- Bearing right towards the tearooms, turn left just before, onto the footpath through fields to the main road.
- Cross the road and bear right on the path opposite to follow it to the South West Coast Path. Turn right, keeping to the path along here, because the cliffs are unstable.
- Follow the Coast Path out around the headland at Lower Longbeak, carrying on past Higher Longbeak and the Nature Reserve at Philip's Point to the houses at Upton.
People have lived around Bude since prehistoric times. There are numerous 'rounds' (circular enclosures) from about 2000 years ago, and flint tools have been found dating as far back as the Palaeolithic (Early Stone Age) period. Along this stretch of the coastline there are several Bronze Age tumuli, or burial mounds.
There are spectacular views across the bay to Hartland Point at Phillip's Point Nature Reserve - one of Cornwall Wildlife Trust's smallest reserves, at 2 hectares. It is noted for its dramatic rock formations below the cliff. The land was given to the Trust in 1983 and it is made up of a number of habitats, including maritime grassland, lowland heath, and scrub. Below the low shrubs stunted by the fierce Atlantic gales grows a range of plants able to survive the salt air, including sea carrot, with its feathery leaves and white umbrella flowers, the creeping yellow bird's-foot trefoil and Burnet roses. There are songbirds in the bushes too, and the black-and-red Burnet moth is a frequent visitor.
- Stay on the Coast Path at Upton, continuing to the trig point at Efford Beacon.
The maritime grassland at Efford Down is another haven for plants able to survive the salt air, such as rock sea lavender and spring squill, and Cornwall's only colony of dwarf thistle flourishes here.
In 1643, Royalist soldiers camped here, the night before they defeated the Parliamentarians in the Battle of Stamford Hill at Stratton.
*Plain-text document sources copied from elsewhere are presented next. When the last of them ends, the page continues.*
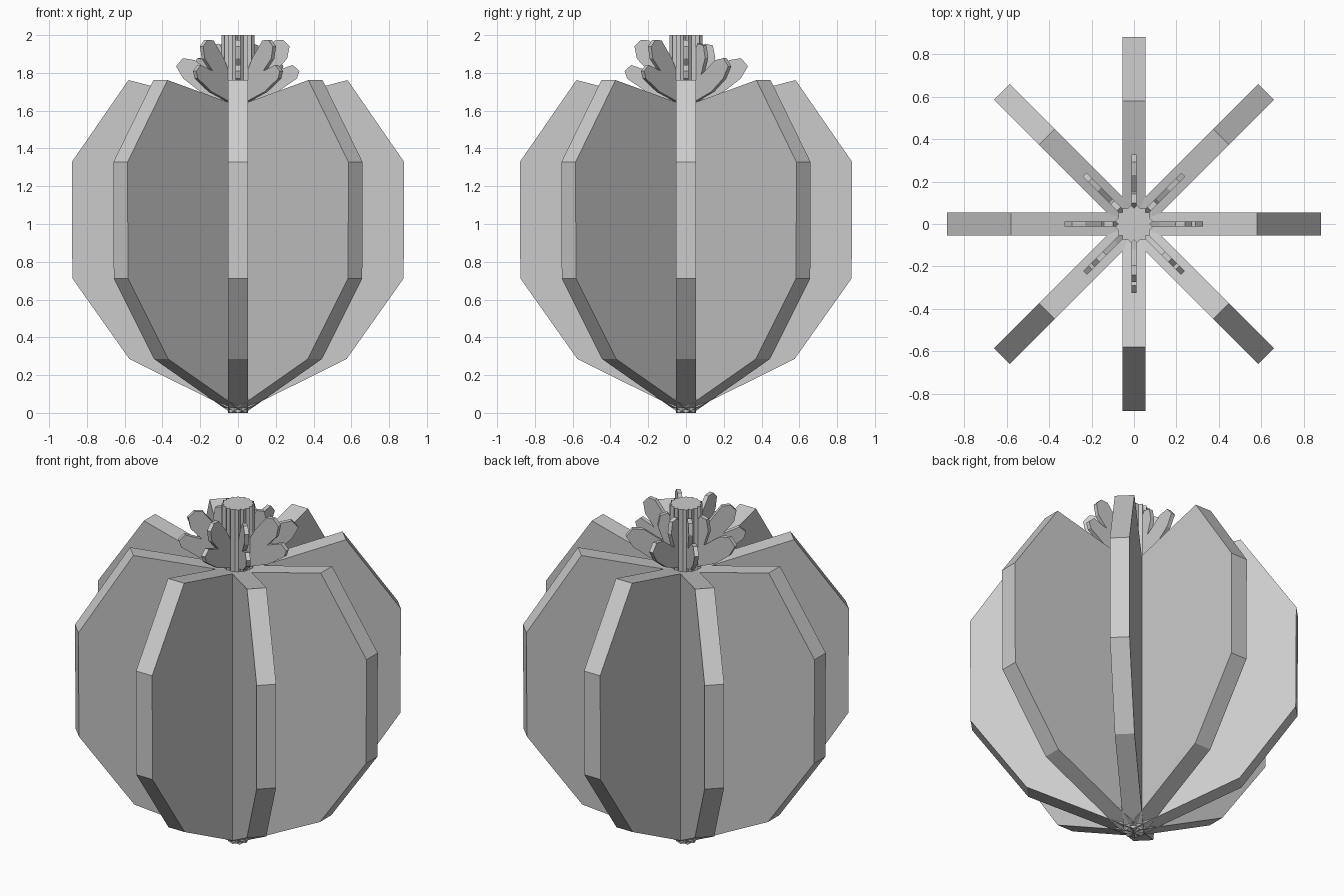
import bpy, bmesh
from math import radians
from mathutils import Matrix

if "Cube" in bpy.data.objects:
    bpy.data.objects.remove(bpy.data.objects["Cube"])


def plate(name, outline, half, angle):
    """Extrude an (r, z) outline to an upright slab and turn it around z."""
    bm = bmesh.new()
    face = bm.faces.new([bm.verts.new((r, -half, z)) for r, z in outline])
    ext = bmesh.ops.extrude_face_region(bm, geom=[face])
    moved = [v for v in ext["geom"] if isinstance(v, bmesh.types.BMVert)]
    bmesh.ops.translate(bm, verts=moved, vec=(0, 2 * half, 0))
    bmesh.ops.recalc_face_normals(bm, faces=bm.faces)
    bm.transform(Matrix.Rotation(radians(angle), 4, 'Z'))
    mesh = bpy.data.meshes.new(name)
    bm.to_mesh(mesh)
    bm.free()
    obj = bpy.data.objects.new(name, mesh)
    bpy.context.collection.objects.link(obj)
    return obj


# Half profiles as (radius, height)
rib = [(0, 0), (0.575, 0.285), (0.877, 0.712), (0.88, 1.328),
       (0.58, 1.762), (0, 1.612)]
wide_leaf = [(0.04, 1.62), (0.08, 1.65), (0.21, 1.70), (0.312, 1.77),
             (0.325, 1.81), (0.29, 1.842), (0.20, 1.81), (0.26, 1.875),
             (0.273, 1.94), (0.24, 1.975), (0.195, 1.972), (0.12, 1.88),
             (0.04, 1.74)]
tall_leaf = [(0.04, 1.62), (0.08, 1.65), (0.20, 1.70), (0.29, 1.77),
             (0.328, 1.835), (0.292, 1.878), (0.23, 1.868), (0.125, 1.79),
             (0.155, 1.88), (0.142, 1.945), (0.10, 1.955), (0.06, 1.89),
             (0.04, 1.75)]

# Eight body ribs and the split leaves above them
for i in range(8):
    a = 45 * i
    plate(f"body_rib_{i + 1}", rib, 0.053, a)
    plate(f"crown_leaf_{i + 1}", tall_leaf if 0 < a <= 180 else wide_leaf, 0.012, a)

# Fluted stem from four crossing bars
bar = [(-0.072, 1.58), (0.072, 1.58), (0.072, 2.0), (-0.072, 2.0)]
for i in range(4):
    plate(f"stem_bar_{i + 1}", bar, 0.053, 45 * i)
Despite being outnumbered two to one, the Cornish Army was able to cross the Tamar unopposed, and they went on to further victories in the West Country before capturing Bristol for the King in August of that year.
- From Efford descend to the Storm Tower at Compass Point and then to the waymarker above the breakwater.
Overlooking Summerleaze Beach and the mouth of the river, the tower is a former coastguard lookout. It was built of local sandstone in 1840 by the Acland family. It is based on the ancient Temple of Winds in Athens. It is octagonal, with the points of the compass inscribed on each face.
The round tent-like roof of Bude lifeboat station can be seen across the river and canal. A lifeboat station was established in 1837, closed in 1923 and re-opened in 1966, moving to its present home in 2002. In 1837 a Lifeboat built by Wakefield of Sunderland was presented by King William IV. The cost of 100 guineas came from the Duchy of Cornwall funds. She was not given an official name but was often referred to as ‘The Royal Bude Lifeboat’
- Turn right onto the metalled path towards Bude town centre, going down the steps and back along the canal to cross the road at the bridge and return to the car park via the steps.
Bude (cafes, pubs, restaurants), Widemouth Bay (cafes, pubs), Helebridge (tearooms).
Near the start/end of the walk, in and around Bude, the Bredon Arms, Bay View Inn, Crooklets Inn and Preston Gate are recommended by users of www.doggiepubs.org.uk as serving good food and being dog-friendly.